  1. Are there ways to get college credit other than with an AP course?

Yes!  We have several options for students who are looking to earn college credit while in high school.  While AP is the pathway with the most options, we have two courses that bring dual credit to students, Earth Science Honors and Public Service Practicum. Students who perform well in these classes can earn college credit at CLC, which may be transferrable to four-year universities. In addition, students who attend courses at the CLC Technology Campus during the day earn both high school and college credit.  Finally, students who pass the end-of-year exams in the Project-Lead-The-Way engineering sequence of courses earn college credit for each course.

  1. How much work is involved in an AP course?

It depends.  Some courses bring more homework than others do, but these courses do teach college-level content.  Each student experiences a course differently.  For students to whom writing is a favorite activity, AP Language and Composition may come more easily than AP Calculus BC may.   However, many students balance multiple AP courses at once while still being involved in sports or activities.

  1. Do colleges look favorably on AP courses?

Colleges consider a number of factors when making admission decisions.  Colleges do consider the rigor of a student’s coursework when evaluating a student application, and the more selective the school, the more important that is.  However, colleges want well-rounded students who can contribute to campus in a number of ways.  While they want student who perform well academically, they also want healthy students who are involved in their school and larger communities.
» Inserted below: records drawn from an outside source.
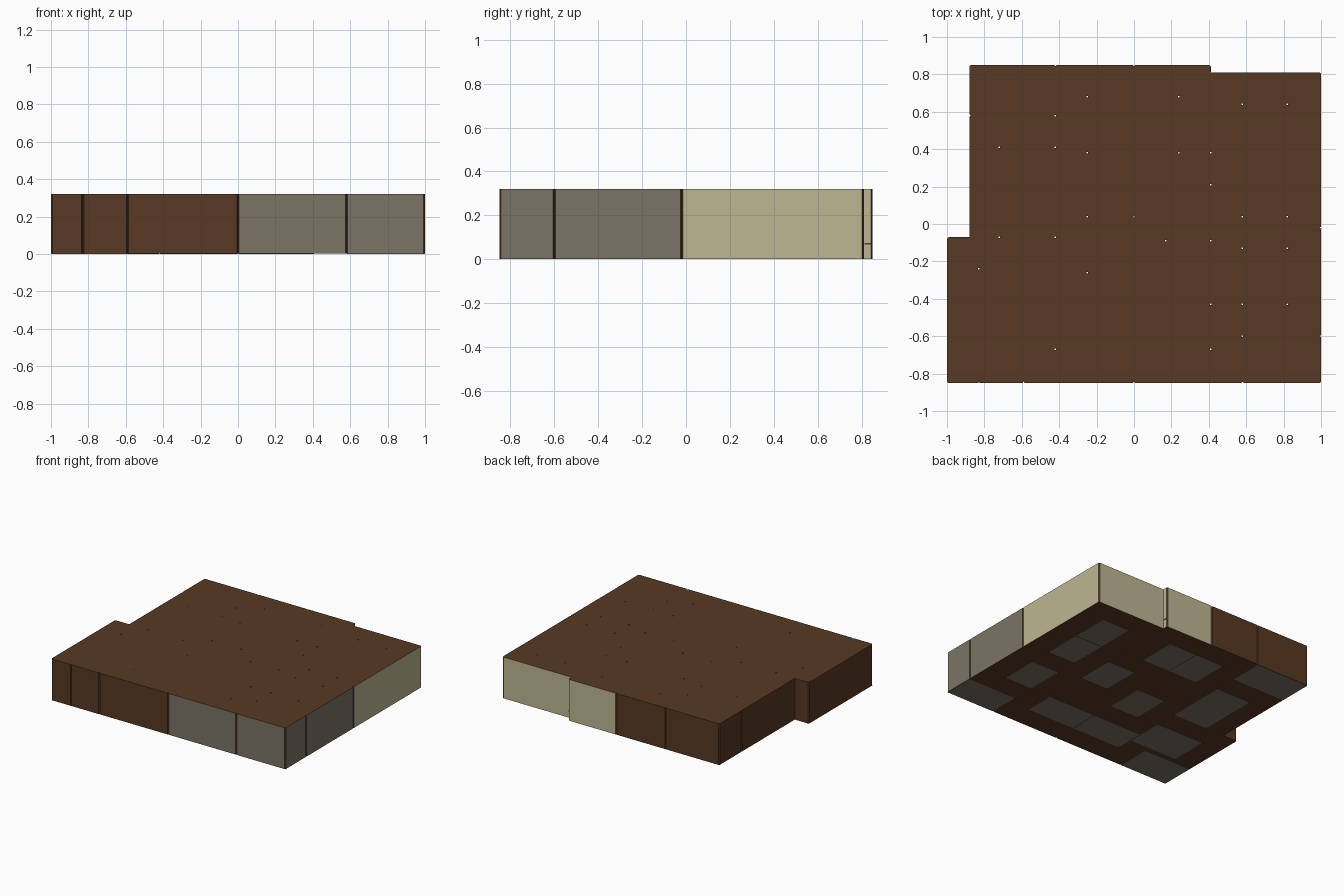
import bpy, bmesh
from mathutils import Vector

if "Cube" in bpy.data.objects:
    bpy.data.objects.remove(bpy.data.objects["Cube"])

H, BASE, C = 0.32, 0.002, 0.008   # height, floor plate thickness, groove size


def lin(v):
    v /= 255
    return v / 12.92 if v <= 0.04045 else ((v + 0.055) / 1.055) ** 2.4


def material(name, rgb):
    m = bpy.data.materials.new(name)
    m.diffuse_color = (*[lin(c) for c in rgb], 1)
    m.use_nodes = True
    m.node_tree.nodes["Principled BSDF"].inputs["Base Color"].default_value = m.diffuse_color
    return m


brown = material("brown wood", (88, 57, 34))
grey = material("grey stone", (123, 116, 102))
beige = material("beige plaster", (190, 183, 146))


def finish(name, bm, mats):
    me = bpy.data.meshes.new(name)
    bm.to_mesh(me)
    bm.free()
    for m in mats:
        me.materials.append(m)
    ob = bpy.data.objects.new(name, me)
    bpy.context.collection.objects.link(ob)
    return ob


def box(name, lo, hi, mat):
    bm = bmesh.new()
    bmesh.ops.create_cube(bm, size=1)
    for v in bm.verts:
        v.co = [(l + h) / 2 + c * (h - l) for l, h, c in zip(lo, hi, v.co)]
    return finish(name, bm, [mat])


# Outline, counter-clockwise, with panel seams on the straight runs
outline = [(-1, -.85), (-.83, -.85), (-.59, -.85), (0, -.85), (.58, -.85),
           (1, -.85), (1, -.60), (1, -.02), (1, .81), (.41, .81), (.41, .85),
           (0, .85), (-.42, .85), (-.88, .85), (-.88, .58), (-.88, -.07),
           (-1, -.07)]
pts = [Vector(p) for p in outline]
loop = []
for i, p in enumerate(pts):
    a = (p - pts[i - 1]).normalized()
    b = (pts[(i + 1) % len(pts)] - p).normalized()
    turn = a.cross(b)
    if turn < -0.5:                      # inner corner
        loop.append(p)
    elif turn > 0.5:                     # chamfered outer corner
        loop += [p - a * C, p + b * C]
    else:                                # V groove between panels
        loop += [p - a * C * .7, p + Vector((-a.y, a.x)) * C, p + a * C * .7]

# Small shafts where room corners meet
shafts = [(-.25, .68), (.24, .68), (.58, .64), (.82, .64), (-.42, .58),
          (-.72, .41), (-.42, .41), (-.25, .38), (.24, .38), (.41, .38),
          (.41, .21), (-.25, .04), (0, .04), (.58, .04), (.82, .04),
          (-.72, -.07), (-.42, -.07), (.17, -.09), (.41, -.09), (.58, -.13),
          (.82, -.13), (-.83, -.24), (-.25, -.26), (.41, -.43), (.58, -.43),
          (.82, -.43), (.58, -.6), (-.42, -.67), (.41, -.67)]

# Main block: outline with shafts, extruded upward
bm = bmesh.new()


def ring(points):
    vs = [bm.verts.new((x, y, BASE)) for x, y in points]
    return [bm.edges.new((v, vs[(i + 1) % len(vs)])) for i, v in enumerate(vs)]


edges = ring(loop)
r = 0.004
for x, y in shafts:
    edges += ring([(x - r, y - r), (x + r, y - r), (x + r, y + r), (x - r, y + r)])
bmesh.ops.triangle_fill(bm, use_beauty=True, edges=edges, normal=(0, 0, 1))
ext = bmesh.ops.extrude_face_region(bm, geom=bm.faces[:], use_keep_orig=True)
for v in [g for g in ext["geom"] if isinstance(g, bmesh.types.BMVert)]:
    v.co.z = H
bmesh.ops.recalc_face_normals(bm, faces=bm.faces[:])
# Wall panels coloured by quarter; grooves, corners and shafts stay brown
for f in bm.faces:
    n, c = f.normal, f.calc_center_median()
    flat = max(abs(n.x), abs(n.y)) > 0.99
    if flat and f.calc_area() > 0.02 * H and c.x > 0:
        f.material_index = 2 if c.y > -.02 else 1
finish("building_block", bm, [brown, grey, beige])

# Grey floor plates on the underside: x0, x1, y0, y1
floors = [(.58, .82, .04, .34), (.58, .82, .34, .64), (-.25, 0, .38, .68),
          (0, .24, .38, .68), (-.88, -.42, .58, .85), (-.72, -.42, -.07, .41),
          (.17, .41, -.09, .21), (-.25, 0, -.26, .04), (.58, .82, -.43, -.13),
          (.58, 1, -.85, -.60), (0, .41, -.67, -.43), (-.42, 0, -.67, -.43),
          (-.83, -.42, -.54, -.24), (-1, -.59, -.85, -.58)]
g = 0.003
for i, (x0, x1, y0, y1) in enumerate(floors):
    box(f"floor_plate_{i + 1}", (x0 + g, y0 + g, 0), (x1 - g, y1 - g, BASE + .0005), grey)

# Thin sill line on the short back step
box("step_sill", (.405, .812, .066), (.412, .842, .073), brown)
It is important that students consider what level of course rigor is best for them when thinking about all the different ways he or she would like to be involved.  
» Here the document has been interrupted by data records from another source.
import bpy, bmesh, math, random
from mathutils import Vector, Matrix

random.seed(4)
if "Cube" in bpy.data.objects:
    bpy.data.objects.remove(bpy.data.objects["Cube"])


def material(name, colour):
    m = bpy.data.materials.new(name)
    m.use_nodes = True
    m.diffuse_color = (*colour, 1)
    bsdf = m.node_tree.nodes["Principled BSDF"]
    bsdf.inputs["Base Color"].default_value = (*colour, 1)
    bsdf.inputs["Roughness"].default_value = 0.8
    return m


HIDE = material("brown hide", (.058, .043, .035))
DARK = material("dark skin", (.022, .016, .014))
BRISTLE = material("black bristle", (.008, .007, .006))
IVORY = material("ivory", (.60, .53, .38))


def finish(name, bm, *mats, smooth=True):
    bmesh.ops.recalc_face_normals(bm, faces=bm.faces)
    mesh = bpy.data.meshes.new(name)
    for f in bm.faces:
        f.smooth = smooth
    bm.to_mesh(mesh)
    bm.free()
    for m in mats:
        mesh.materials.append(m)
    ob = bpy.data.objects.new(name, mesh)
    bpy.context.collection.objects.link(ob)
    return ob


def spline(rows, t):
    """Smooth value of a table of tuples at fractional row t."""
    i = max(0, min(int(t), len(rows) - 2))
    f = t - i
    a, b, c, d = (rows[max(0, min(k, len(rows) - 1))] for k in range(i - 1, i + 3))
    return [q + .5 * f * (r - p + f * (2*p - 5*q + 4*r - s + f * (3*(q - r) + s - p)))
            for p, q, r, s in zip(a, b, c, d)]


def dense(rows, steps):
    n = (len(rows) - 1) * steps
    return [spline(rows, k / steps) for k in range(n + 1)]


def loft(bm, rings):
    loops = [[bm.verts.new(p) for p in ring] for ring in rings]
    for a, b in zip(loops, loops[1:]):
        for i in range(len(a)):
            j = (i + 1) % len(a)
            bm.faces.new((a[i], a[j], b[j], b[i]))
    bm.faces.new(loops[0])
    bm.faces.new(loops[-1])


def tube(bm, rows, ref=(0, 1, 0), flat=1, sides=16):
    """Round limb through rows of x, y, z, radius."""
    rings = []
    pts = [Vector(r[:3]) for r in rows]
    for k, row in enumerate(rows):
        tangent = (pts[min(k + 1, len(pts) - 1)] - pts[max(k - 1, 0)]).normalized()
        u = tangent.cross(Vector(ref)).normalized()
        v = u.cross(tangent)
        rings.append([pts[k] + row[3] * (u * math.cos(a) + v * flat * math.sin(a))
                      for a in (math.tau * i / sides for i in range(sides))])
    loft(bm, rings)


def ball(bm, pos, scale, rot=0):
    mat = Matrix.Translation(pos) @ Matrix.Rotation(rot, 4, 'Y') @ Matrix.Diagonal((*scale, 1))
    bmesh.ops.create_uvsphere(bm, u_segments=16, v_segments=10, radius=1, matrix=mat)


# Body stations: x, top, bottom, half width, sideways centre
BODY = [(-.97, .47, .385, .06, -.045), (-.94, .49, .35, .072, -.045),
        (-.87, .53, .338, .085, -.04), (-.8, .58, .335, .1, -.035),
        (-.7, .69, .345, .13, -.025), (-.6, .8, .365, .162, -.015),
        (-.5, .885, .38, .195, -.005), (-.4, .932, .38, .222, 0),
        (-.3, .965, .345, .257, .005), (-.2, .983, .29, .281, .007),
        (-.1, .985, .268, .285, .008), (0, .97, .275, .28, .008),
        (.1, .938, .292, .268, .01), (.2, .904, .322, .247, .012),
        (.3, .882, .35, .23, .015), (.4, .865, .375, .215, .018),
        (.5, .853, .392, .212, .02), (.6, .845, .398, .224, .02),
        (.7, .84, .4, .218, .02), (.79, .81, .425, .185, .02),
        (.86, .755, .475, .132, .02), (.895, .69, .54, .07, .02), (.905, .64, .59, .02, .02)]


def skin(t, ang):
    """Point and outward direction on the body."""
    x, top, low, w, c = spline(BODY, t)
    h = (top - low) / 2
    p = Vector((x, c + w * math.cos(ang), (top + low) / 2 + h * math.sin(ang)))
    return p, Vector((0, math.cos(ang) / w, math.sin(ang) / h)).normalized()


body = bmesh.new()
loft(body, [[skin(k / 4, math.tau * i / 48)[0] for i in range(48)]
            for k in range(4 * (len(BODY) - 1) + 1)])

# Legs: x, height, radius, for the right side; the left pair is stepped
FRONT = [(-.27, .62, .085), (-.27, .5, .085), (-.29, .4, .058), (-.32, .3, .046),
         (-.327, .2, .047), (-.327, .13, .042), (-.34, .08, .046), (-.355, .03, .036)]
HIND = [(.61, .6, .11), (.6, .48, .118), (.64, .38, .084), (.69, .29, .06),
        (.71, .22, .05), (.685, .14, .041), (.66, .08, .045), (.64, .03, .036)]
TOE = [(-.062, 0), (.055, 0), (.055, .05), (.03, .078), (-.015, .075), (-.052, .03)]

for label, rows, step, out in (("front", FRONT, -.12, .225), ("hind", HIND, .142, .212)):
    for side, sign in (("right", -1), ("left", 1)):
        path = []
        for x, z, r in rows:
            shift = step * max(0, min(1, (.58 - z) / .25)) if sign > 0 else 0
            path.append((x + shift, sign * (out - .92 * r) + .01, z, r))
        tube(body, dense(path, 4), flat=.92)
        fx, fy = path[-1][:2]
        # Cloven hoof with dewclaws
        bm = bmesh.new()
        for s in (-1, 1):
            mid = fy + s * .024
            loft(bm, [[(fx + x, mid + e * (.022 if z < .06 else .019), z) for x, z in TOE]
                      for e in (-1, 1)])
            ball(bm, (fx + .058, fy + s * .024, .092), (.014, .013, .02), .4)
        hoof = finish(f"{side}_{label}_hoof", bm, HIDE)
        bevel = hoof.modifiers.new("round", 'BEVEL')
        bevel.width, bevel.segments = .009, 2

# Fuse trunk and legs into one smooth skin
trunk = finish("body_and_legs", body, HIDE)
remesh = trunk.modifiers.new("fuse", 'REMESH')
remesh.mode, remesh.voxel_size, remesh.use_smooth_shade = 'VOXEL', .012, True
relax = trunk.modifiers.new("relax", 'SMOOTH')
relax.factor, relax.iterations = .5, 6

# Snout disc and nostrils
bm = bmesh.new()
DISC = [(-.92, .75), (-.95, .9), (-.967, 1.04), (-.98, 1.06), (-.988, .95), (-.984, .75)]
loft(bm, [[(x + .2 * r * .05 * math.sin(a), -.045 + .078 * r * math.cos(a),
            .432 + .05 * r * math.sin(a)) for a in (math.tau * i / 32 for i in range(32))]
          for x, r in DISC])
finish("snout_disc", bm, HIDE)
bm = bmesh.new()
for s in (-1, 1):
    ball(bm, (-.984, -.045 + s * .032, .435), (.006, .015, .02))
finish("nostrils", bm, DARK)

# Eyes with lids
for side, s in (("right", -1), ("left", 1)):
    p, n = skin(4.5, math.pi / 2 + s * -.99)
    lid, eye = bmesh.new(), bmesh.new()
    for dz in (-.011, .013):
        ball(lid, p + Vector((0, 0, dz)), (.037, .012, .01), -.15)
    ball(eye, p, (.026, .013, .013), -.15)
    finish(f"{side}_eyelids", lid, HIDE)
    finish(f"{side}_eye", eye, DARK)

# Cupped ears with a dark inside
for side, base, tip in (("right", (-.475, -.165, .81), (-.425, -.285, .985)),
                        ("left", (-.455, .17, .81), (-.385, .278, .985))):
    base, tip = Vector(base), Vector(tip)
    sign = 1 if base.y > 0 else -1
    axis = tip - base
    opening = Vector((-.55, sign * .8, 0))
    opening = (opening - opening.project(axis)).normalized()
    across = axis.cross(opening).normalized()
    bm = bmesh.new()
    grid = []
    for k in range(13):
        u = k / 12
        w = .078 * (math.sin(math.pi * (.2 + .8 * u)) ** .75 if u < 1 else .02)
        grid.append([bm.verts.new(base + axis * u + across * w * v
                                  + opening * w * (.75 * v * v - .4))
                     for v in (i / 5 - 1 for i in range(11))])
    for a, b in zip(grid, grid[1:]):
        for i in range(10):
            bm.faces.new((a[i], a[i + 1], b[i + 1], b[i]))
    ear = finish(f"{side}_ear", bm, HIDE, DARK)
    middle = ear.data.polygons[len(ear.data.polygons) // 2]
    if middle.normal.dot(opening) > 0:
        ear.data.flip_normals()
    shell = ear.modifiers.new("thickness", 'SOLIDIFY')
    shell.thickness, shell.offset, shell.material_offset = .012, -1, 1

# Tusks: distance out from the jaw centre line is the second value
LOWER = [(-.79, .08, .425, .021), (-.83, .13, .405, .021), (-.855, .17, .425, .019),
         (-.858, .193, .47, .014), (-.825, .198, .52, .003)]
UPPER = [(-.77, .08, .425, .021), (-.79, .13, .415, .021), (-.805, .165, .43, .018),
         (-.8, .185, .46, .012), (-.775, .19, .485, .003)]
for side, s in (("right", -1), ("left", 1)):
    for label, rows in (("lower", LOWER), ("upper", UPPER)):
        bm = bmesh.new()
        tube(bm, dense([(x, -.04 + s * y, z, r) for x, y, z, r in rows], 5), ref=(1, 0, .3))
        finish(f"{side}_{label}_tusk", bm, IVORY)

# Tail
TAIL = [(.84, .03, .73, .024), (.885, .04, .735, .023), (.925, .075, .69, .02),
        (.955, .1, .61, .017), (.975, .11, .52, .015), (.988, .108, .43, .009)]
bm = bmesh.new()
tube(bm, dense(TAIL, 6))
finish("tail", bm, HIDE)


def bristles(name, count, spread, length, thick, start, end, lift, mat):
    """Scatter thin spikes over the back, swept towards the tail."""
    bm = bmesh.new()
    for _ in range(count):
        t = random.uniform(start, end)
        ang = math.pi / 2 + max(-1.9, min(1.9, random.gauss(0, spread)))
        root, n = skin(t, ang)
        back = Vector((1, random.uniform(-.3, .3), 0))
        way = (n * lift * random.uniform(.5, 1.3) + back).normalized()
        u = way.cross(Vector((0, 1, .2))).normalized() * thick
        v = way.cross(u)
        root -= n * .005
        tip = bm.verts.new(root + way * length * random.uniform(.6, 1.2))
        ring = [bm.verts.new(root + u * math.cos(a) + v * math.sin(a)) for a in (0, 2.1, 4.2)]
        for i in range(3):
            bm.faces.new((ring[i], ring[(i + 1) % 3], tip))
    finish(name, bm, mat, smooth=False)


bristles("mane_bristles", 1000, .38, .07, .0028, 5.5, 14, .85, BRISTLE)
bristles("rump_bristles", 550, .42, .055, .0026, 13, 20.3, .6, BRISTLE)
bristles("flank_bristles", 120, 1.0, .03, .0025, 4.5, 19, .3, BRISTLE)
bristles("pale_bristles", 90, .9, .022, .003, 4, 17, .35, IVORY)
  1. Are AP courses weighted differently in the high school GPA?

Yes, grades in AP courses are worth one point more in the weighted GPA than regular level classes.  A “B” is worth three points in a regular class, but worth four points in an AP course.  Grades in honors courses are weighted .5 more than grade in regular classes.

  1. How much does an AP test cost?

The College Board sets this rate each year.  In 2017, they cost $93.00 per exam.  There are significantly reduced rates available for students who qualify for a fee waiver.  Compared to the thousands of dollars three college credit hours can cost, however, the cost of an exam might parlay into a much bigger value.

  1.  Is there a way to predict in which classes I might have more propensity to be successful?

The PSAT, a test every student now takes both sophomore and junior year, includes AP Potential ranking for each student.  This ranking alerts students to AP courses that their PSAT score indicates might be a good fit for them.  This is just a guide, however, and students should select classes they have an interest and desire to take.

  1. Do students have to take the exam at the end of the course?

No, but it is strongly encouraged.  After learning the material all year, it is advisable for students to try their hand at the exam.  Students will have much practice at released exam items over the course of the year, so they will have a sense of how they might perform on the real thing.

  1. Do I have to take and AP class while in high school?

No.  Different students have different paths of learning.  While we strongly encourage any interested student to consider trying at least one course.  With 86% of our students enrolling in college after high school, it is important that we offer college-like experiences to our student body.


[1] Mattern, Krista D., Jessica P. Marin, and Emily J. Shaw. Are AP Students More Likely to Graduate on Time? Rep. no. 2013-5. N.p.: n.p., n.d. The College Board. Web. 3 May 2017. <>.


[2] Mattern, Krista D., Emily J. Shaw, and Xinhui Xiong. The Relationship Between AP Exam Performance and College Outcomes. Rep. no. 2009-4. The College Board, n.d. Web. 3 May 2017. <>.